In a context where gender inequality is constantly dismissed as a non-issue, we had to have data to back up our claims and push for change. So we partnered with the Moldovan Central Electoral Commission and developed the first-ever national set of statistics related to the participation of women and men in elections.
To our surprise, the first thing we learned was that women in Moldova do get involved in politics.
At the local level, there is a massive representation of women in political parties and in electoral bodies. However, the higher the decision-making level we were looking at, the fewer women we could find. For example, even though membership rates in political parties for men and women are strikingly similar, only two out of 46 political parties in the country are headed by women.
This discrepancy is one of the reasons Moldova has recently adopted a 40 percent quota for the least represented gender in governmental offices and on the electoral lists for local and parliamentary elections. But according to our data, this has not led to the expected increase in representation for women.
While women make up nearly half of political party membership, the percentage of women members who are active in party structures declines as the geographic level increases. Source: OMNIBUS CBS-AXA, December 2015
Quotas for women and men in decision-making positions are one of the most common ways of ensuring that women don’t have to face the glass ceiling when advancing in the ranks of political parties and that they have equal chances to be represented in governments and legislatures.

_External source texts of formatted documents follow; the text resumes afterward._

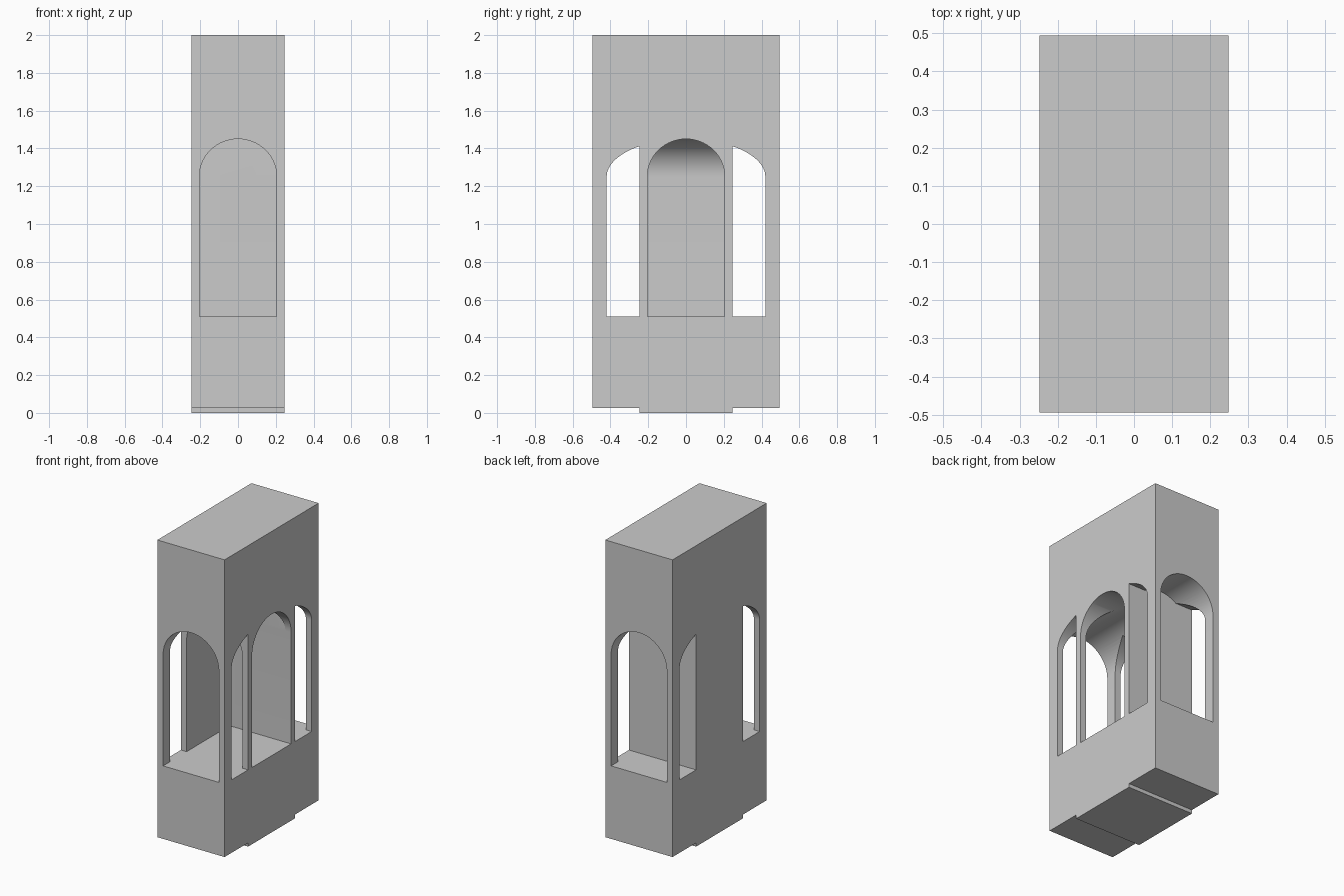
import bpy, bmesh, math
from mathutils import Vector

if "Cube" in bpy.data.objects:
    bpy.data.objects.remove(bpy.data.objects["Cube"])

HX, HY = 0.247, 0.494            # half width and half depth of the tower
SILL, SPRING, RISE = 0.51, 1.25, 0.2
SPAN, WIDE, MID = 0.205, 0.42, 0.247


def prism(name, profile, axis, a, b):
    """Extrude a (horizontal, z) profile along x or y from a to b."""
    bm = bmesh.new()
    place = (lambda u, z: (a, u, z)) if axis == 'x' else (lambda u, z: (u, a, z))
    face = bm.faces.new([bm.verts.new(place(u, z)) for u, z in profile])
    move = Vector((b - a, 0, 0)) if axis == 'x' else Vector((0, b - a, 0))
    new = bmesh.ops.extrude_face_region(bm, geom=[face])['geom']
    bmesh.ops.translate(bm, vec=move, verts=[g for g in new if isinstance(g, bmesh.types.BMVert)])
    bmesh.ops.recalc_face_normals(bm, faces=bm.faces)
    mesh = bpy.data.meshes.new(name)
    bm.to_mesh(mesh)
    bm.free()
    ob = bpy.data.objects.new(name, mesh)
    bpy.context.collection.objects.link(ob)
    return ob


def arch(half, start=0.0, end=math.pi, n=32):
    """Curved head of an arch, from the right springing point to the left."""
    return [(half * math.cos(t), SPRING + RISE * math.sin(t))
            for t in (start + (end - start) * i / n for i in range(n + 1))]


# Tower body with the shallow plinth step under the middle
tower = prism('tower', [(-MID, 0), (MID, 0), (MID, 0.025), (HY, 0.025), (HY, 2),
                        (-HY, 2), (-HY, 0.025), (-MID, 0.025)], 'x', -HX, HX)

# Arched voids: front passage, back chamber, right doorway
door = [(-SPAN, SILL), (SPAN, SILL)] + arch(SPAN)
# Side window: the outer part of a wide flattened arch
window = [(MID, SILL), (WIDE, SILL)] + arch(WIDE, 0, math.acos(MID / WIDE), 16)
cutters = [
    prism('front_passage', door, 'y', -0.6, SPAN),
    prism('back_chamber', door, 'y', MID, 0.6),
    prism('right_doorway', door, 'x', 0, 0.4),
    prism('back_windows', window, 'x', -0.4, 0.4),
    prism('front_windows', [(-y, z) for y, z in window], 'x', -0.4, 0.4),
]

bpy.context.view_layer.objects.active = tower
tower.select_set(True)
for c in cutters:
    c.hide_render = True
    m = tower.modifiers.new(c.name, 'BOOLEAN')
    m.operation, m.solver, m.object = 'DIFFERENCE', 'EXACT', c
    bpy.ops.object.modifier_apply(modifier=m.name)
for c in cutters:
    bpy.data.objects.remove(c)

bpy.ops.object.shade_smooth_by_angle(angle=math.radians(30))
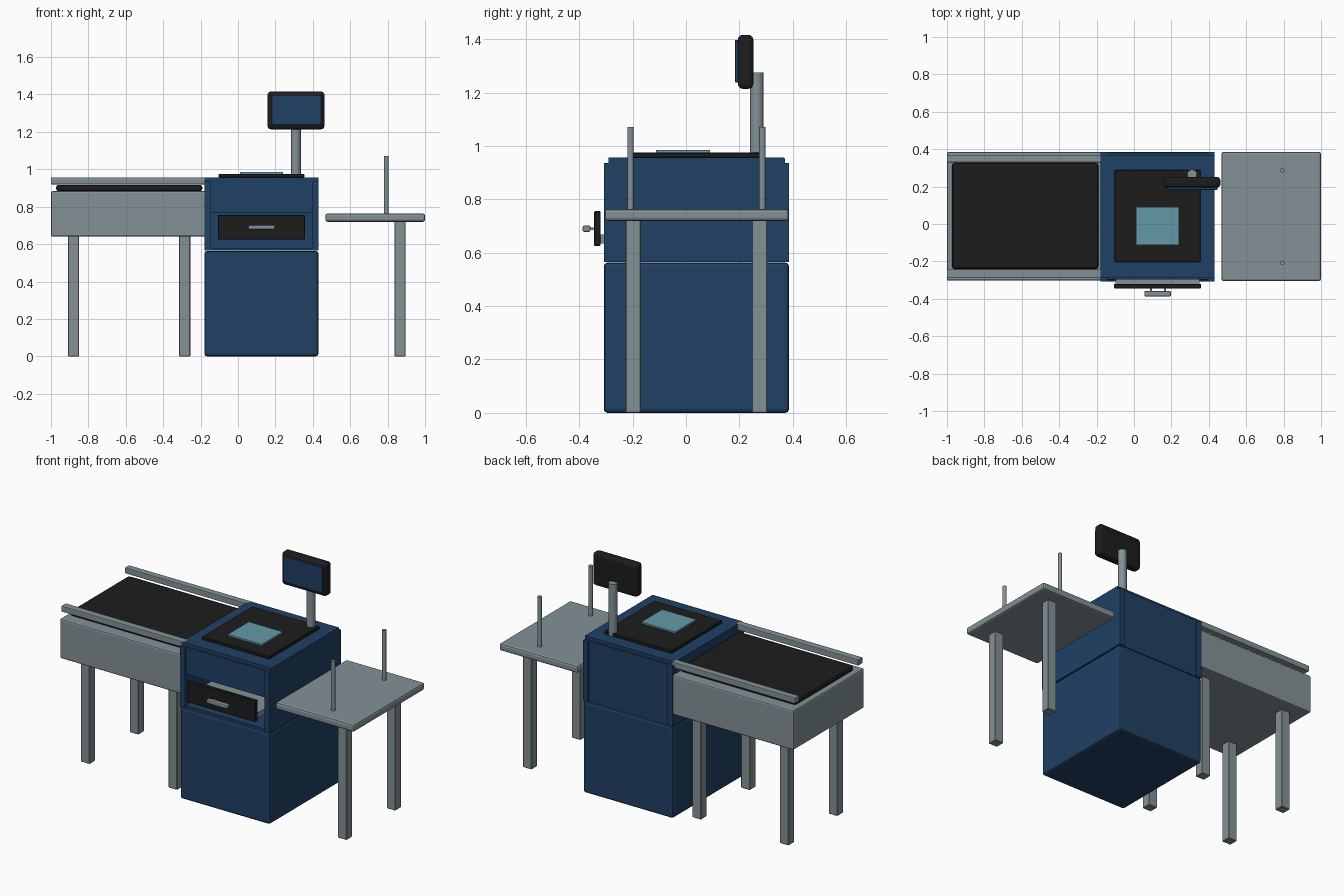
import bpy, bmesh

if "Cube" in bpy.data.objects:
    bpy.data.objects.remove(bpy.data.objects["Cube"])


def material(name, rgb):
    m = bpy.data.materials.new(name)
    m.diffuse_color = (*rgb, 1)
    m.use_nodes = True
    m.node_tree.nodes["Principled BSDF"].inputs["Base Color"].default_value = m.diffuse_color
    return m


BLUE = material("navy blue", (0.014, 0.052, 0.125))
GREY = material("steel grey", (0.23, 0.285, 0.305))
BLACK = material("black rubber", (0.012, 0.012, 0.012))
TEAL = material("scanner glass", (0.13, 0.32, 0.39))


def finish(name, bm, mat):
    me = bpy.data.meshes.new(name)
    bm.to_mesh(me)
    bm.free()
    me.materials.append(mat)
    ob = bpy.data.objects.new(name, me)
    bpy.context.collection.objects.link(ob)
    return ob


def box(name, x, y, z, mat, bevel=0.0, segments=2):
    """Box from (min, max) ranges with optional rounded edges."""
    bm = bmesh.new()
    bmesh.ops.create_cube(bm, size=1)
    for v in bm.verts:
        v.co = [r[0] if c < 0 else r[1] for c, r in zip(v.co, (x, y, z))]
    ob = finish(name, bm, mat)
    if bevel:
        mod = ob.modifiers.new("rounded edges", 'BEVEL')
        mod.width, mod.segments = bevel, segments
    return ob


def rod(name, x, y, z, radius, mat, sides=16):
    """Upright cylinder, smooth around its side."""
    bm = bmesh.new()
    bmesh.ops.create_cone(bm, cap_ends=True, segments=sides, radius1=radius,
                          radius2=radius, depth=z[1] - z[0])
    bmesh.ops.translate(bm, verts=bm.verts, vec=(x, y, (z[0] + z[1]) / 2))
    for f in bm.faces:
        f.smooth = abs(f.normal.z) < 0.5
    for e in bm.edges:
        e.smooth = all(f.smooth for f in e.link_faces)
    return finish(name, bm, mat)


FULL_X, FULL_Y = (-0.18, 0.43), (-0.308, 0.386)

# Lower cabinet
box("lower_cabinet", FULL_X, FULL_Y, (0, 0.563), BLUE, 0.014)

# Hollow housing around the drawer
for side, x in (("left", (-0.18, -0.145)), ("right", (0.395, 0.43))):
    box(f"housing_{side}_panel", x, FULL_Y, (0.565, 0.936), BLUE)
INNER_X = (-0.145, 0.395)
box("housing_back_panel", INNER_X, (0.35, 0.378), (0.565, 0.936), BLUE)
box("housing_floor", INNER_X, (-0.30, 0.35), (0.565, 0.578), BLUE)
box("housing_front_fascia", INNER_X, (-0.298, -0.27), (0.77, 0.936), BLUE)
box("housing_top", FULL_X, (-0.29, 0.366), (0.936, 0.956), BLUE)

# Open cash drawer: front, tray and handle
box("drawer_front", (-0.108, 0.358), (-0.344, -0.32), (0.625, 0.756), BLACK, 0.003, 1)
box("drawer_tray", (-0.10, 0.35), (-0.32, 0.30), (0.635, 0.668), GREY)
box("drawer_handle", (0.055, 0.197), (-0.387, -0.358), (0.678, 0.702), GREY, 0.006)
for x in (0.085, 0.16):
    box("handle_post", (x, x + 0.01), (-0.36, -0.343), (0.685, 0.695), GREY)

# Scanner
box("scanner_plate", (-0.104, 0.355), (-0.203, 0.288), (0.956, 0.975), BLACK, 0.003, 1)
box("scanner_window", (0.01, 0.241), (-0.113, 0.09), (0.975, 0.985), TEAL)

# Display on its pole
rod("display_pole", 0.31, 0.265, (0.956, 1.275), 0.026, GREY)
box("display_case", (0.158, 0.462), (0.194, 0.252), (1.214, 1.416), BLACK, 0.018, 3)
box("display_screen", (0.18, 0.446), (0.183, 0.196), (1.238, 1.397), BLUE, 0.002, 1)

# Conveyor
box("conveyor_body", (-1.0, -0.172), (-0.303, 0.386), (0.64, 0.883), GREY, 0.009)
box("conveyor_belt", (-0.972, -0.191), (-0.24, 0.326), (0.883, 0.917), BLACK, 0.012)
for side, y in (("front", (-0.287, -0.243)), ("back", (0.329, 0.37))):
    box(f"conveyor_{side}_rail", (-1.0, -0.165), y, (0.92, 0.956), GREY, 0.004)

# Bagging table with bag rods
box("bagging_table", (0.467, 1.0), (-0.305, 0.386), (0.719, 0.764), GREY, 0.012)
for y in (-0.208, 0.286):
    rod("bag_rod", 0.793, y, (0.76, 1.07), 0.012, GREY)

# Square legs of conveyor and table
for x, top in ((-0.91, 0.645), (-0.315, 0.645), (0.836, 0.725)):
    for y in (-0.226, 0.247):
        box("leg", (x, x + 0.06), (y, y + 0.057), (0, top), GREY, 0.003, 1)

However, sometimes the provisions of quota legislation can be too weak to have an impact.
In Moldova, the recently adopted law does not make any specifications about the placement of women and men in the candidate lists. This omission may seem innocuous, but the reality is that women often find themselves relegated to the bottom of lists, with only one in five candidates at the top being a woman.
We believe that things can only be changed if the problem is acknowledged. To reach that point, three things must happen:
- The electoral authority must acknowledge the problem and be cooperative in finding ways to fix it;
- A complete electoral database must be set up to allow for continuous in-depth analysis of data and trends that could be used to redesign public policies and bridge gender gaps; and
- Partnerships need to be established between the government, civil society, and international organizations like UNDP and UN Women to support the advancement of women in political and public life.
Only then will we be able to say we are moving towards a more equal world for women and men.
Tanja Hollstein is an electoral specialist at UNDP in Moldova.
Victoria Ignat is a project manager for Women in Politics at UNDP in Moldova
Originally published: UNDP